Almost all bladder cancers harbor mutations in genes involved in the regulation of chromatin state. KDM6A is among the most commonly mutated of these chromatin-modifying genes in urothelial cancers, and KDM6A alterations are by far more common in urothelial cancer than in any other human cancer type. Here, we seek to further elucidate the biologic role of KDM6A inactivation in bladder cancer pathogenesis as a prelude to the development of rational therapeutic strategies for patients with KDM6A mutant urothelial cancers. On the basis of preliminary data derived from studies of KDM6A isogenic urothelial cancer cells generated by CRISPR/Cas9-targeted inactivation, we hypothesize that KDM6A inactivation is an early event in bladder cancer pathogenesis that promotes tumor formation by deregulating genes that play key roles in modulating RAS/MAP kinase signaling. This proposal will seek to leverage recent advances in next-generation sequencing, clonality analysis, CRISPR gene editing, and patient-derived organoid and genetically-engineered mouse (GEMM) modeling to generate cellular and murine models of KDM6A-deficient bladder cancer that more accurately mirror the genomic profile, histology, and biologic properties of the human disease. These models and a unique cohort of clinically annotated human bladder cancers and the expertise of our co- investigators on this Program Project will then be used to perform in-depth analyses of the biology and functions of KDM6A in bladder cancer pathogenesis. Specifically, we will define the timing at which KDM6A alterations arise in bladder cancer (Aim 1); explore the biologic mechanisms whereby KDM6A loss promotes the transformed phenotype and their implications for drug response (Aim 2); and develop oncogene- and carcinogen-induced mouse models of bladder cancer with Kdm6a loss-of-function to study the mechanisms by which KDM6A inactivation promotes tumor initiation and/or progression in vivo (Aim 3). A long-term translational goal of this work will be to use the insights gained from studies of KDM6A mutant tumors and cell line, organoid and animal models to guide the development of novel therapeutic approaches. Integration: The proposed studies are highly complementary with Project 2, which is focused on the chromatin remodeling gene ARID1A, which is often co-altered in bladder cancers with KDM6A, and with Project 3, which is studying cancer evolution, heterogeneity, and drug response in novel patient-derived organoid models, several of which harbor KDM6A mutations. The success of this project will require close collaboration with all three Cores. Specifically, Core A will provide assistance with the processing and analysis of human tumors for Aim 1 and aid in the histologic and molecular characterization of bladder tumors that arise in GEMMs in Aim 3; Core B will provide KDM6A mutant and wildtype human organoid cell lines for Aim 2 and assist with the generation of GEMMs with targeted deletion of Kdm6a in the urothelium for Aim 3; and Core C will provide critical bioinformatic and statistical support for all Aims, and assist with program integration.

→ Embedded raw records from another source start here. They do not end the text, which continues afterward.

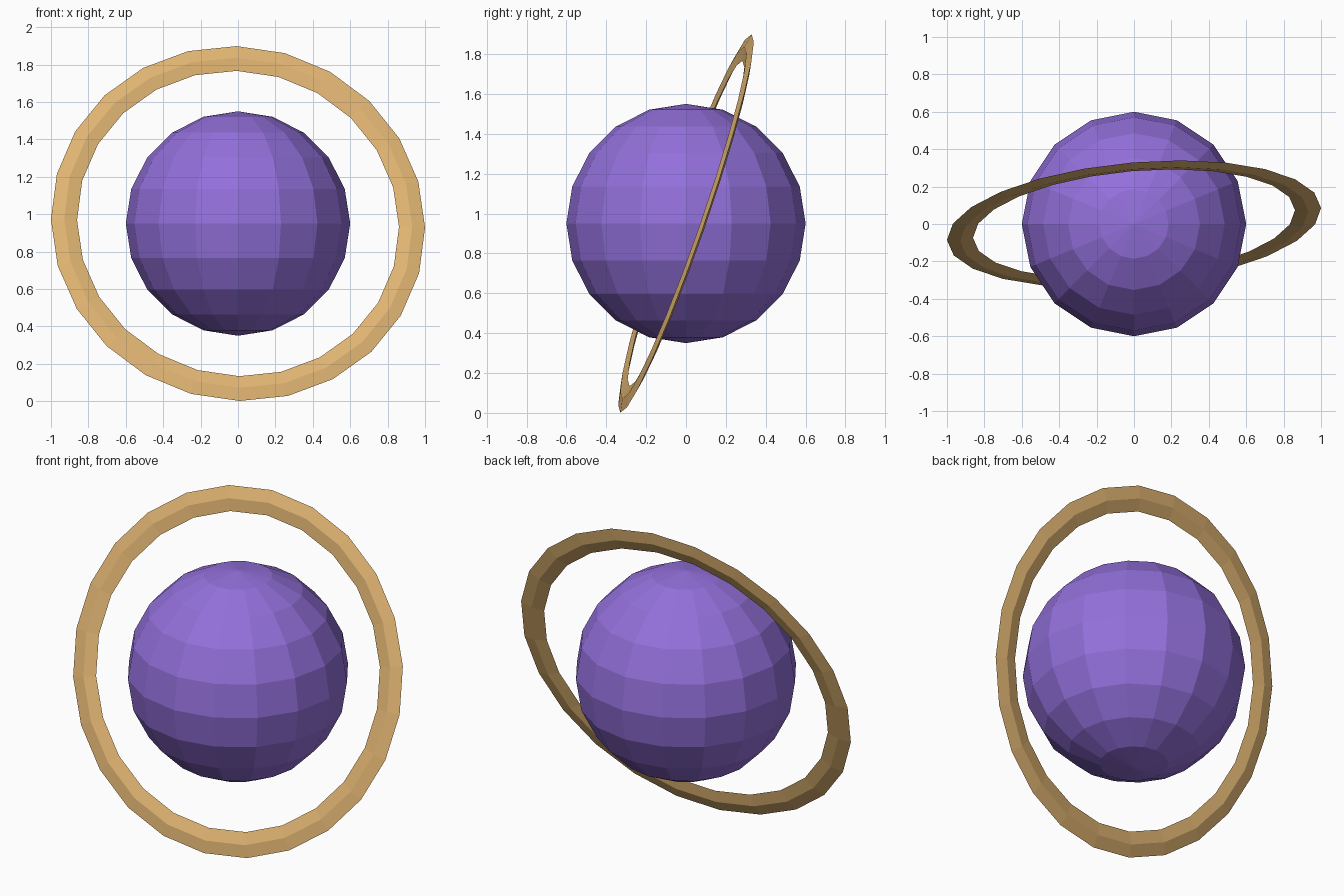
import bpy
from math import radians

cube = bpy.data.objects.get("Cube")
if cube:
    bpy.data.objects.remove(cube, do_unlink=True)

CENTRE = (0, 0, 0.95)


def linear(hex_code):
    """Convert an sRGB hex colour to linear RGBA."""
    values = [c / 255 for c in bytes.fromhex(hex_code)]
    return [c / 12.92 if c <= 0.04045 else ((c + 0.055) / 1.055) ** 2.4
            for c in values] + [1]


def make_material(name, hex_code):
    mat = bpy.data.materials.new(name)
    mat.use_nodes = True
    mat.diffuse_color = linear(hex_code)
    for node in mat.node_tree.nodes:
        if node.type == "BSDF_PRINCIPLED":
            node.inputs["Base Color"].default_value = linear(hex_code)
    return mat


def finish(name, mat):
    obj = bpy.context.object
    obj.name = obj.data.name = name
    obj.data.materials.clear()
    obj.data.materials.append(mat)
    bpy.ops.object.shade_flat()
    return obj


# Faceted globe
bpy.ops.mesh.primitive_uv_sphere_add(segments=16, ring_count=10, radius=0.6,
                                     location=CENTRE)
finish("planet", make_material("purple", "9370DB"))

# Thin diamond-section ring, tilted around the globe
bpy.ops.mesh.primitive_torus_add(
    major_segments=24, minor_segments=4, major_radius=0.934, minor_radius=0.07,
    location=CENTRE, rotation=(radians(70.9), radians(1.2), radians(4.9)))
ring = finish("planet_ring", make_material("sandy gold", "E0B472"))
ring.scale.z = 0.2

This project is based upon the hypothesis that mutation of the H3K27 demethylase KDM6A is an early driver alteration that promotes urothelial cancer development through deregulation of genes including those that regulate MAP kinase signaling. Through a combination of human tissue, cell line, organoid and mouse experiments, we will seek to define the timing at which KDM6A mutations arise within the evolutionary trajectory of human bladder cancers and the mechanism(s) whereby KDM6A inactivation promotes tumor formation and/or progression.